WINNIPEG, Manitoba (Reuters) – Canada’s biggest pipeline operator, Enbridge Inc, said on Monday it was taking steps to address complaints from oil shipper BP PLC about abrupt changes it made in allocating space on its Mainline system.
The company announced the policy change late last month before reversing it last week, after it caused panic among shippers and dramatically increased a discount on Canadian heavy crude.
Enbridge had intended to change how it verifies shippers’ oil supplies before dividing up capacity on the Mainline to prevent shippers from overestimating how much crude they had to move, a problem known as “air barrels.”
In a letter to Canadian regulator the National Energy Board (NEB), Enbridge said it would not use the revised system in August, and had no plans to do so thereafter.
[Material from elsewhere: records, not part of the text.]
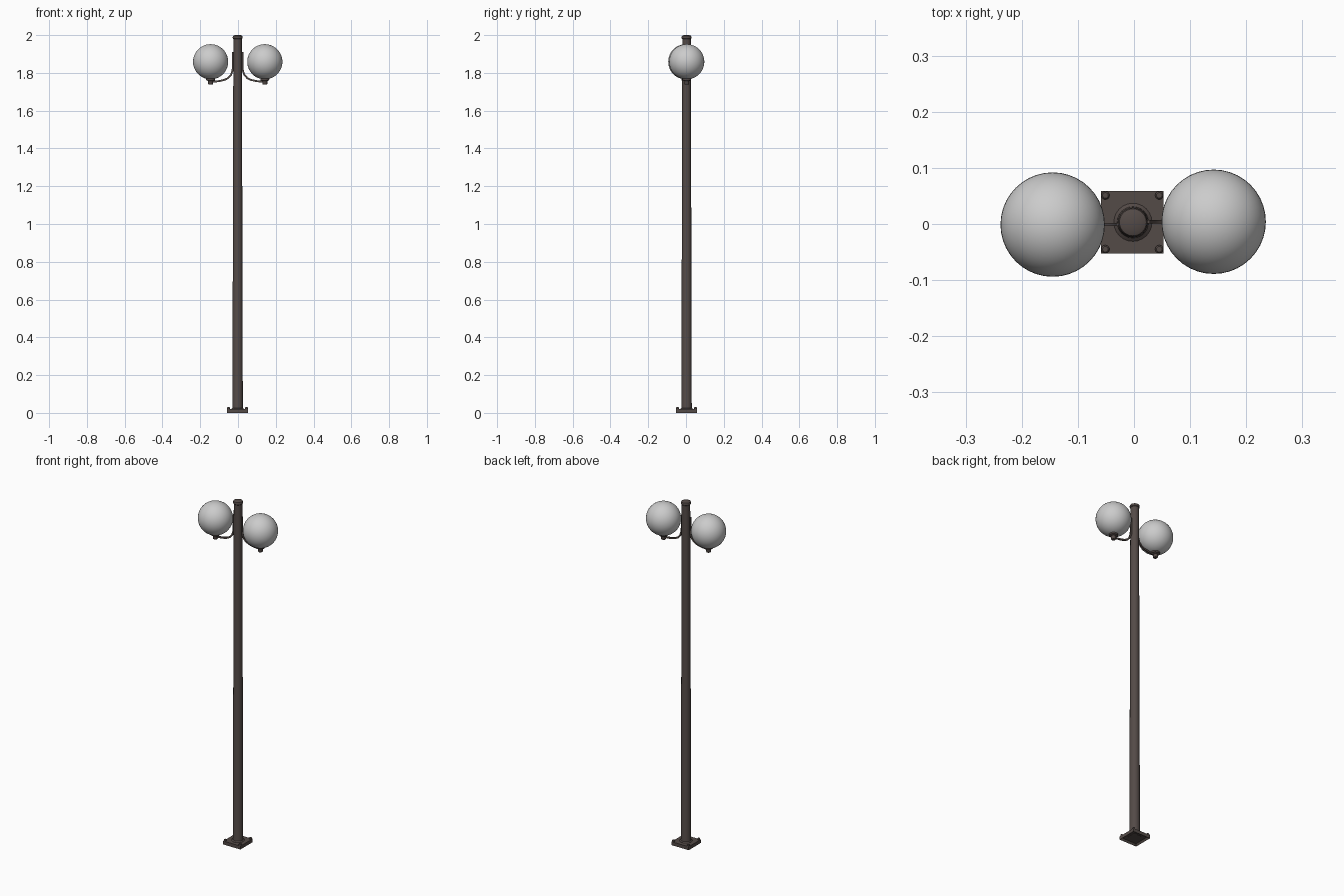
import bpy, bmesh, math
from mathutils import Vector

if "Cube" in bpy.data.objects:
    bpy.data.objects.remove(bpy.data.objects["Cube"])

CX, CY = -0.002, 0.003      # pole axis


def material(name, rgb):
    m = bpy.data.materials.new(name)
    m.diffuse_color = (*rgb, 1)
    m.use_nodes = True
    m.node_tree.nodes["Principled BSDF"].inputs["Base Color"].default_value = m.diffuse_color
    return m


BROWN = material("dark brown metal", (0.088, 0.069, 0.063))
WHITE = material("frosted glass", (0.6, 0.6, 0.6))


def finish(name, bm, mat, smooth=True):
    bmesh.ops.recalc_face_normals(bm, faces=bm.faces[:])
    me = bpy.data.meshes.new(name)
    bm.to_mesh(me)
    bm.free()
    me.materials.append(mat)
    ob = bpy.data.objects.new(name, me)
    bpy.context.collection.objects.link(ob)
    if smooth:
        bpy.ops.object.select_all(action='DESELECT')
        ob.select_set(True)
        bpy.context.view_layer.objects.active = ob
        bpy.ops.object.shade_smooth_by_angle(angle=math.radians(35))
    return ob


def lathe(name, profile, x, y, mat, n=24):
    """Closed turned shape from (radius, z) points."""
    bm = bmesh.new()
    rings = [[bm.verts.new((x + r * math.cos(2 * math.pi * i / n),
                            y + r * math.sin(2 * math.pi * i / n), z))
              for i in range(n)] for r, z in profile]
    for a, b in zip(rings, rings[1:]):
        for i in range(n):
            bm.faces.new((a[i], a[(i + 1) % n], b[(i + 1) % n], b[i]))
    bm.faces.new(rings[0])
    bm.faces.new(rings[-1])
    return finish(name, bm, mat)


# tapered pole with a flared foot
lathe("pole", [(0.034, 0.008), (0.034, 0.021), (0.028, 0.026),
               (0.0275, 0.03), (0.0225, 1.982)], CX, CY, BROWN)

# rounded cap with a narrow neck
lathe("pole_cap", [(0.021, 1.978), (0.0255, 1.983), (0.0262, 1.990),
                   (0.024, 1.996), (0.015, 2.0)], CX, CY, BROWN)

# square base plate, hollow underneath
bm = bmesh.new()
bmesh.ops.create_cube(bm, size=1)
for v in bm.verts:
    v.co = Vector((CX - 0.001 + v.co.x * 0.111, CY + v.co.y * 0.111,
                   0.01 + v.co.z * 0.02))
under = [f for f in bm.faces if f.normal.z < -0.5]
bmesh.ops.inset_region(bm, faces=under, thickness=0.012)
for v in under[0].verts:
    v.co.z += 0.01
finish("base_plate", bm, BROWN, False)

# corner bolts
for sx in (-1, 1):
    for sy in (-1, 1):
        lathe("base_bolt", [(0.0075, 0.015), (0.0075, 0.027), (0.005, 0.03)],
              CX - 0.001 + sx * 0.048, CY + sy * 0.048, BROWN, 12)

# arm centre line in (distance from pole, z): down the pole, then sweeping out
ARM = [(0.0255, 1.91), (0.0255, 1.835), (0.0275, 1.812), (0.035, 1.79),
       (0.050, 1.773), (0.070, 1.763), (0.095, 1.757), (0.120, 1.754),
       (0.143, 1.754)]


def arm(side, x0, y):
    """Narrow rectangular strip following ARM."""
    bm = bmesh.new()
    pts = [Vector(p) for p in ARM]
    rings = []
    for i, p in enumerate(pts):
        t = (pts[min(i + 1, len(pts) - 1)] - pts[max(i - 1, 0)]).normalized()
        nrm = Vector((-t.y, t.x))
        ring = []
        for h, w in ((-1, -1), (1, -1), (1, 1), (-1, 1)):
            q = p + nrm * h * 0.0048
            ring.append(bm.verts.new((x0 + side * q.x, y + w * 0.003, q.y)))
        rings.append(ring)
    for a, b in zip(rings, rings[1:]):
        for i in range(4):
            bm.faces.new((a[i], a[(i + 1) % 4], b[(i + 1) % 4], b[i]))
    bm.faces.new(rings[0])
    bm.faces.new(rings[-1])
    finish("lamp_arm", bm, BROWN)


# two lamps, each an arm, a holder and a globe
for side in (-1, 1):
    y = 0.0015 + side * 0.0025
    x = -0.0015 + side * 0.1435
    arm(side, -0.0015, y)
    lathe("globe_holder", [(0.011, 1.738), (0.013, 1.741), (0.013, 1.757),
                           (0.023, 1.761), (0.024, 1.771), (0.02, 1.773)],
          x, y, BROWN)
    bm = bmesh.new()
    bmesh.ops.create_uvsphere(bm, u_segments=40, v_segments=24, radius=0.093)
    bmesh.ops.translate(bm, vec=(x, y, 1.859), verts=bm.verts[:])
    finish("lamp_globe", bm, WHITE)
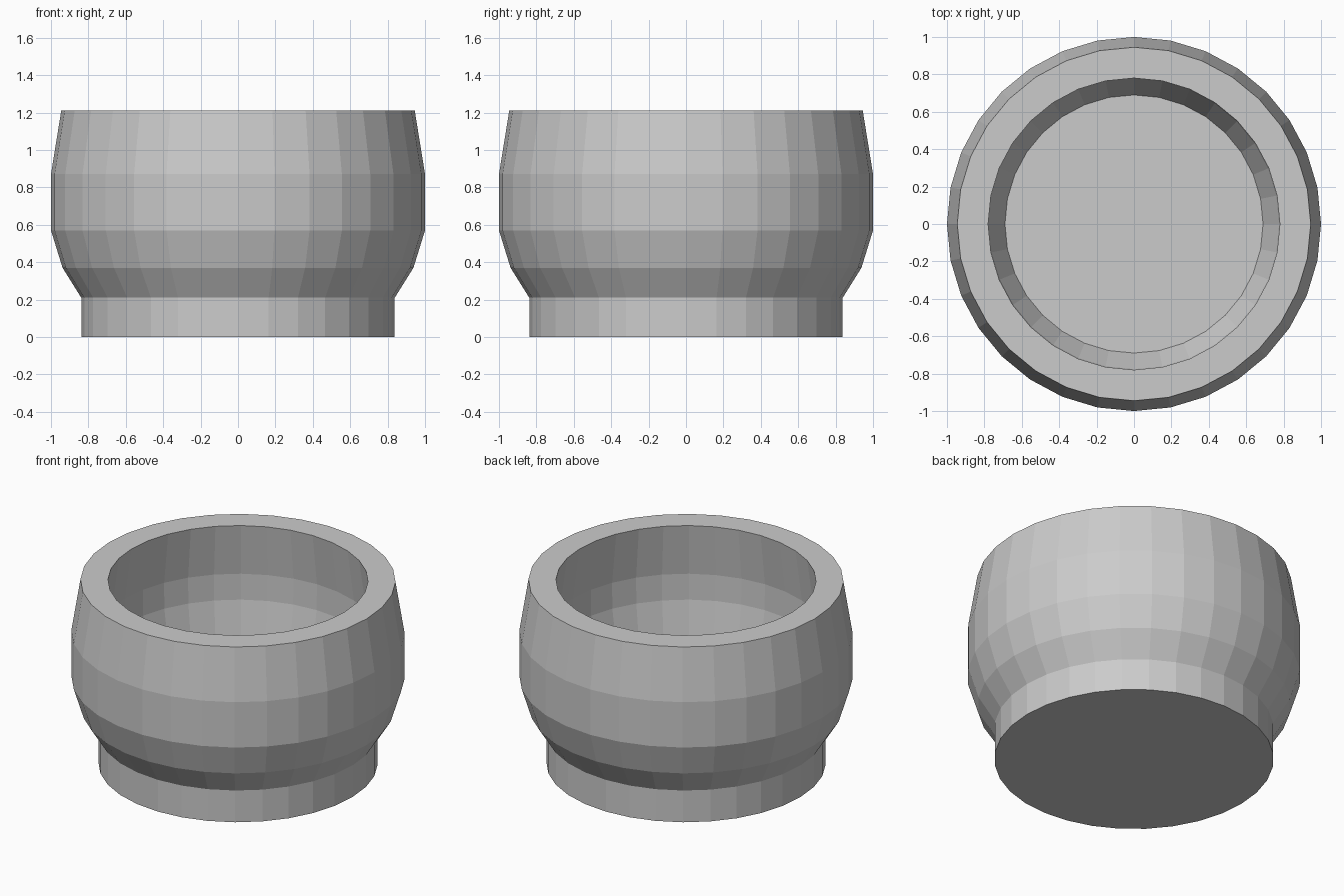
import bpy, bmesh
from math import cos, sin, tau

if "Cube" in bpy.data.objects:
    bpy.data.objects.remove(bpy.data.objects["Cube"])

SIDES = 32


def lathe(name, profile):
    """Revolve (radius, z) points around z and cap both ends."""
    bm = bmesh.new()
    rings = [[bm.verts.new((r * cos(tau * i / SIDES), r * sin(tau * i / SIDES), z))
              for i in range(SIDES)] for r, z in profile]
    for a, b in zip(rings, rings[1:]):
        for i in range(SIDES):
            j = (i + 1) % SIDES
            bm.faces.new((a[i], a[j], b[j], b[i]))
    bm.faces.new(rings[0][::-1])
    bm.faces.new(rings[-1])
    bmesh.ops.recalc_face_normals(bm, faces=bm.faces[:])
    mesh = bpy.data.meshes.new(name)
    bm.to_mesh(mesh)
    bm.free()
    obj = bpy.data.objects.new(name, mesh)
    bpy.context.collection.objects.link(obj)
    return obj


# Foot and bulging outer wall, bottom to rim
outer = [(0.838, 0), (0.838, 0.21), (0.938, 0.37), (1.0, 0.57), (1.0, 0.87), (0.945, 1.21)]
# Hollow, rim down to the inner floor
inner = [(0.78, 1.21), (0.825, 0.87), (0.822, 0.70), (0.776, 0.45), (0.69, 0.27)]

lathe("bowl_pot", outer + inner)
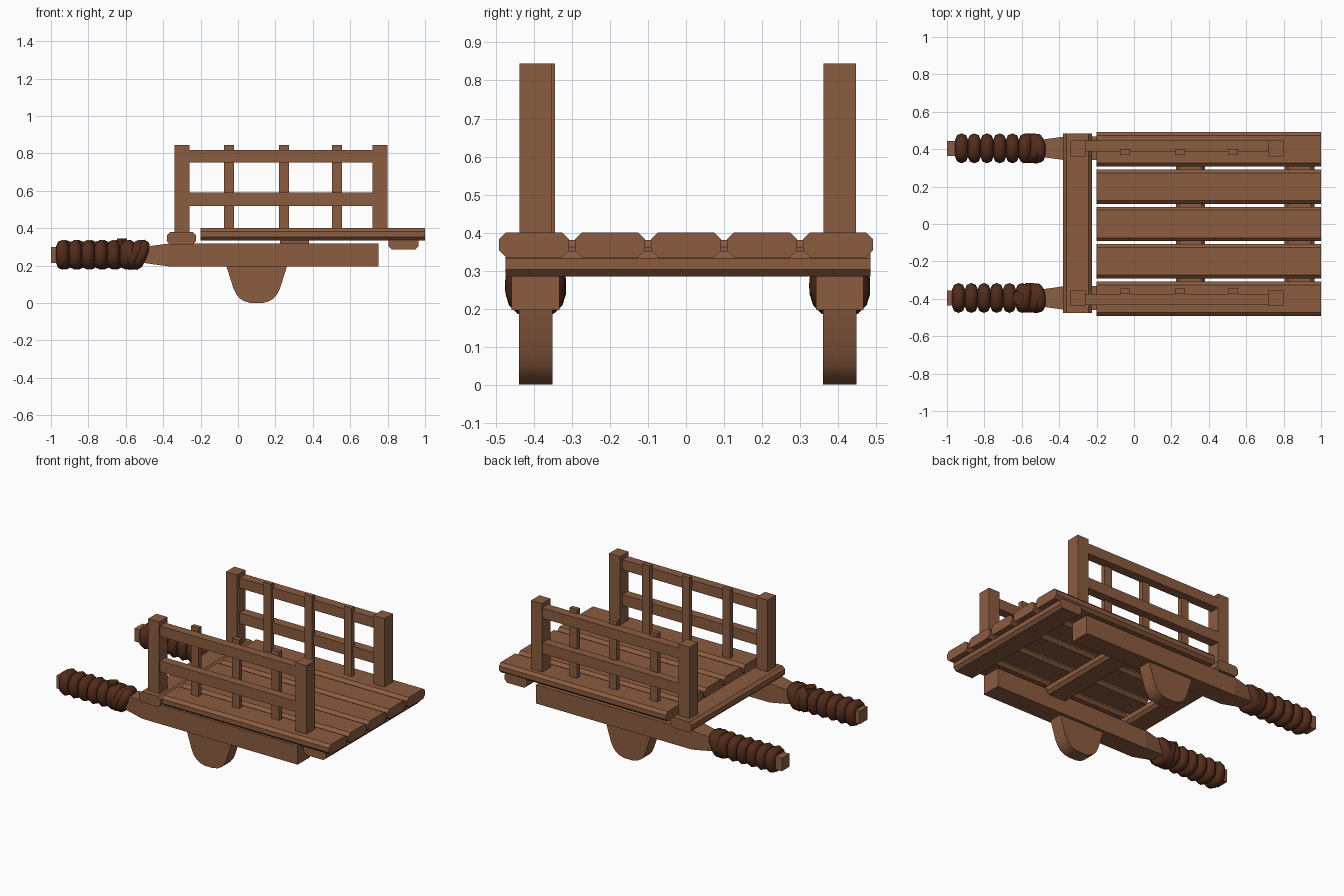
import bpy, bmesh, math

if "Cube" in bpy.data.objects:
    bpy.data.objects.remove(bpy.data.objects["Cube"])

MID = 0.0045  # centre line of the frame


def material(name, color):
    m = bpy.data.materials.new(name)
    m.diffuse_color = color
    m.use_nodes = True
    m.node_tree.nodes["Principled BSDF"].inputs["Base Color"].default_value = m.diffuse_color
    return m


WOOD = material("wood", (0.26, 0.107, 0.051, 1))
ROPE = material("rope", (0.085, 0.025, 0.011, 1))


def loft(name, sections, mat=WOOD):
    """Skin closed sections (equal point counts) and cap both ends."""
    bm = bmesh.new()
    rows = [[bm.verts.new(p) for p in s] for s in sections]
    n = len(rows[0])
    for a, b in zip(rows, rows[1:]):
        for i in range(n):
            j = (i + 1) % n
            bm.faces.new((a[i], a[j], b[j], b[i]))
    bm.faces.new(rows[0])
    bm.faces.new(rows[-1])
    bmesh.ops.recalc_face_normals(bm, faces=bm.faces)
    me = bpy.data.meshes.new(name)
    bm.to_mesh(me)
    bm.free()
    me.materials.append(mat)
    ob = bpy.data.objects.new(name, me)
    bpy.context.collection.objects.link(ob)
    return ob


def octagon(a0, a1, b0, b1, c, d):
    """Rectangle with chamfered corners."""
    return [(a0 + c, b0), (a1 - c, b0), (a1, b0 + d), (a1, b1 - d),
            (a1 - c, b1), (a0 + c, b1), (a0, b1 - d), (a0, b0 + d)]


def rect_x(x, y, z, hy, hz):
    return [(x, y - hy, z - hz), (x, y + hy, z - hz), (x, y + hy, z + hz), (x, y - hy, z + hz)]


def box(name, x0, x1, y0, y1, z0, z1):
    y, z, hy, hz = (y0 + y1) / 2, (z0 + z1) / 2, (y1 - y0) / 2, (z1 - z0) / 2
    return loft(name, [rect_x(x, y, z, hy, hz) for x in (x0, x1)])


def rope_ring(name, x, y, shear_z, shear_y, r=0.046, thick=0.034):
    """Closed rounded-square loop of rope around a handle."""
    cu = bpy.data.curves.new(name, 'CURVE')
    cu.dimensions = '3D'
    cu.bevel_depth = thick
    cu.bevel_resolution = 2
    sp = cu.splines.new('POLY')
    n = 20
    sp.points.add(n - 1)
    for i in range(n):
        t = 2 * math.pi * i / n
        c, s = math.cos(t), math.sin(t)
        k = r / (abs(c) ** 3 + abs(s) ** 3) ** (1 / 3)
        sp.points[i].co = (x + shear_z * k * s + shear_y * k * c, y + k * c, 0.258 + k * s, 1)
    sp.use_cyclic_u = True
    sp.use_smooth = True
    cu.materials.append(ROPE)
    ob = bpy.data.objects.new(name, cu)
    bpy.context.collection.objects.link(ob)


# deck planks
for i in range(5):
    y = (i - 2) * 0.2
    prof = octagon(y - 0.092, y + 0.092, 0.335, 0.4, 0.018, 0.018)
    loft("deck_plank", [[(x, a, b) for a, b in prof] for x in (-0.2, 1.0)])

# cross bars under and ahead of the deck
for name, x0, x1, z0, z1 in (("front_crossbar", -0.38, -0.225, 0.312, 0.38),
                             ("middle_crossbar", 0.225, 0.38, 0.285, 0.35),
                             ("rear_crossbar", 0.805, 0.965, 0.285, 0.35)):
    prof = octagon(x0, x1, z0, z1, 0.018, 0.018)
    ends = (-0.475, 0.485) if name != "middle_crossbar" else (-0.39, 0.4)
    loft(name, [[(a, y, b) for a, b in prof] for y in ends])

# rounded leg outline (half, mirrored about x = 0.1)
half = [(0.165, 0.22), (0.16, 0.19), (0.125, 0.08), (0.11, 0.048), (0.09, 0.024), (0.065, 0.009), (0.03, 0.0)]
outline = [(0.1 + a, z) for a, z in half] + [(0.1 - a, z) for a, z in reversed(half)]

for side, s in (("left", -1), ("right", 1)):
    y = MID + s * 0.4
    # shaft tapering into a handle
    loft(side + "_shaft", [rect_x(x, y, 0.257, hy, hz) for x, hy, hz in
                           ((-1.0, 0.04, 0.042), (-0.54, 0.04, 0.038), (-0.37, 0.063, 0.061), (0.75, 0.063, 0.061))])
    # leg
    leg = loft(side + "_leg", [[(a, y + d, z) for a, z in outline] for d in (-0.044, 0.044)])
    bpy.context.view_layer.objects.active = leg
    leg.select_set(True)
    bpy.ops.object.shade_smooth_by_angle(angle=math.radians(30))
    leg.select_set(False)
    # corner posts
    for x, z0 in ((-0.3, 0.37), (0.76, 0.39)):
        box(side + "_post", x - 0.04, x + 0.04, y - 0.043, y + 0.043, z0, 0.845)
    # rails and upright slats
    r0, r1 = (-0.432, -0.375) if s < 0 else (0.387, 0.447)
    b0, b1 = (-0.375, -0.345) if s < 0 else (0.37, 0.4)
    for z0, z1 in ((0.52, 0.59), (0.75, 0.817)):
        box(side + "_rail", -0.265, 0.725, r0, r1, z0, z1)
    for x in (-0.049, 0.245, 0.53):
        box(side + "_slat", x - 0.027, x + 0.027, b0, b1, 0.39, 0.845)
    # rope grip: straight coils then slanted crossing loops
    start = -0.938 if s < 0 else -0.922
    for i in range(6):
        rope_ring(side + "_rope_coil", start + i * 0.068, y, 0.0, 0.0)
    for x, sz, sy in ((-0.572, -0.25, 0.1), (-0.55, 0.55, 0.1), (-0.525, 0.42, -0.1)):
        rope_ring(side + "_rope_loop", x, y, sz, sy, 0.047)

# tucked rope end on top of one handle
loft("rope_end", [[(-0.62 + 0.03 * math.cos(k * math.pi / 3 + 0.5), -0.395 + 0.04 * math.sin(k * math.pi / 3 + 0.5), z)
                   for k in range(6)] for z in (0.27, 0.345)], ROPE)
The company also said, in response to BP’s concerns, that it would not implement any further changes during the trading period – the first three weeks of the month prior to shipment when sales and scheduling decisions are made. Enbridge said it would give shippers at least one calendar month’s notice of future changes.
Enbridge said in light of its actions, there should be no need for the NEB to continue a process of receiving industry feedback on the situation.
BP could not be immediately reached.